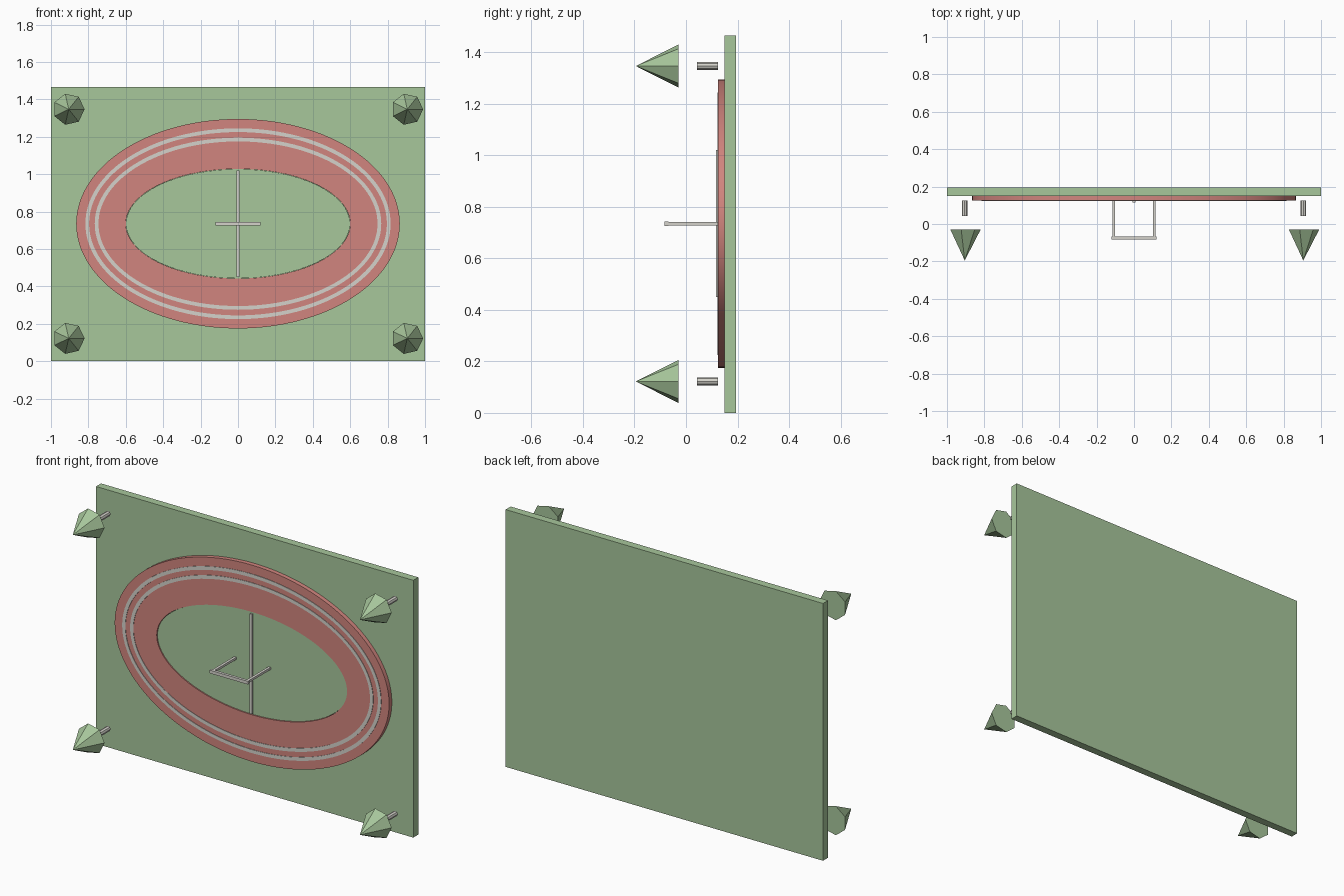
import bpy, bmesh, math
from mathutils import Matrix

if "Cube" in bpy.data.objects:
    bpy.data.objects.remove(bpy.data.objects["Cube"])

def material(name, rgb):
    m = bpy.data.materials.new(name)
    m.diffuse_color = (*rgb, 1)
    m.use_nodes = True
    m.node_tree.nodes["Principled BSDF"].inputs["Base Color"].default_value = m.diffuse_color
    return m

GREEN = material("grass green", (0.39, 0.57, 0.33))
RED = material("track red", (0.64, 0.235, 0.21))
GREY = material("pale grey", (0.66, 0.65, 0.60))
CZ = 0.735  # height of the oval's centre

def finish(name, bm, mat):
    bmesh.ops.recalc_face_normals(bm, faces=bm.faces)
    me = bpy.data.meshes.new(name)
    bm.to_mesh(me)
    bm.free()
    me.materials.append(mat)
    ob = bpy.data.objects.new(name, me)
    bpy.context.collection.objects.link(ob)
    return ob

def box(name, x, y, z, mat):
    bm = bmesh.new()
    bmesh.ops.create_cube(bm, size=1)
    for v in bm.verts:
        v.co = [r[0] if c < 0 else r[1] for c, r in zip(v.co, (x, y, z))]
    return finish(name, bm, mat)

def oval_ring(name, outer, inner, y0, y1, mat, n=128):
    """Elliptical ring, front at y0 and back at y1."""
    bm = bmesh.new()
    loops = []
    for (a, b), y in ((outer, y0), (inner, y0), (inner, y1), (outer, y1)):
        loops.append([bm.verts.new((a * math.cos(2 * math.pi * i / n), y,
                                    CZ + b * math.sin(2 * math.pi * i / n))) for i in range(n)])
    for k in range(4):
        p, q = loops[k], loops[(k + 1) % 4]
        for i in range(n):
            j = (i + 1) % n
            f = bm.faces.new((p[i], p[j], q[j], q[i]))
            f.smooth = k in (1, 3)
    ob = finish(name, bm, mat)
    for e in ob.data.edges:
        a, b = (ob.data.vertices[i].index // n for i in e.vertices)
        e.use_edge_sharp = a == b
    return ob

def spike(name, x, z, r0, r1, y0, y1, mat, n=7):
    """Cone or cylinder along y: radius r0 at the back y0, r1 at the front y1."""
    bm = bmesh.new()
    bmesh.ops.create_cone(bm, cap_ends=True, segments=n, radius1=r0, radius2=r1, depth=y0 - y1)
    # one corner towards +x, tip towards -y
    first = min(bm.verts, key=lambda v: (round(v.co.z, 4), -v.co.x))
    spin = Matrix.Rotation(-math.atan2(first.co.y, first.co.x), 4, 'Z')
    bm.transform(Matrix.Translation((x, (y0 + y1) / 2, z)) @ Matrix.Rotation(math.pi / 2, 4, 'X') @ spin)
    return finish(name, bm, mat)

# ground slab
box("ground_slab", (-1, 1), (0.15, 0.195), (0, 1.466), GREEN)

# running track with raised grass infield
oval_ring("running_track", (0.865, 0.56), (0.6, 0.293), 0.125, 0.15, RED)
bm = bmesh.new()
bmesh.ops.create_cone(bm, cap_ends=True, segments=64, radius1=1, radius2=1, depth=0.02)
bm.transform(Matrix.Translation((0, 0.14, CZ)) @ Matrix.Diagonal((0.599, 1, 0.292, 1))
             @ Matrix.Rotation(math.pi / 2, 4, 'X'))
finish("infield", bm, GREEN)

# lane lines
for i, (a, b) in enumerate(((0.806, 0.5), (0.756, 0.45))):
    oval_ring(f"lane_line_{i}", (a + 0.01, b + 0.01), (a - 0.01, b - 0.01), 0.1225, 0.126, GREY)

# halfway line and goal frame
box("halfway_line", (-0.0075, 0.0075), (0.116, 0.125), (0.45, 1.02), GREY)
for side in (-1, 1):
    x = side * 0.108
    box("goal_post", (x - 0.0075, x + 0.0075), (-0.075, 0.132), (CZ - 0.0065, CZ + 0.0065), GREY)
box("crossbar", (-0.12, 0.12), (-0.083, -0.067), (CZ - 0.009, CZ + 0.009), GREY)

# corner trees
for x in (-0.905, 0.905):
    for z in (0.122, 1.347):
        spike("tree_trunk", x, z, 0.015, 0.015, 0.125, 0.042, GREY, 8)
        spike("tree_crown", x, z, 0.085, 0, -0.03, -0.195, GREEN)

═══

» **What is expected**
The response must contain exactly the lines from the one with "for i, (a, b)" to the end of the entries above, both included, and nothing more.

» **Response**
for i, (a, b) in enumerate(((0.806, 0.5), (0.756, 0.45))):
    oval_ring(f"lane_line_{i}", (a + 0.01, b + 0.01), (a - 0.01, b - 0.01), 0.1225, 0.126, GREY)

# halfway line and goal frame
box("halfway_line", (-0.0075, 0.0075), (0.116, 0.125), (0.45, 1.02), GREY)
for side in (-1, 1):
    x = side * 0.108
    box("goal_post", (x - 0.0075, x + 0.0075), (-0.075, 0.132), (CZ - 0.0065, CZ + 0.0065), GREY)
box("crossbar", (-0.12, 0.12), (-0.083, -0.067), (CZ - 0.009, CZ + 0.009), GREY)

# corner trees
for x in (-0.905, 0.905):
    for z in (0.122, 1.347):
        spike("tree_trunk", x, z, 0.015, 0.015, 0.125, 0.042, GREY, 8)
        spike("tree_crown", x, z, 0.085, 0, -0.03, -0.195, GREEN)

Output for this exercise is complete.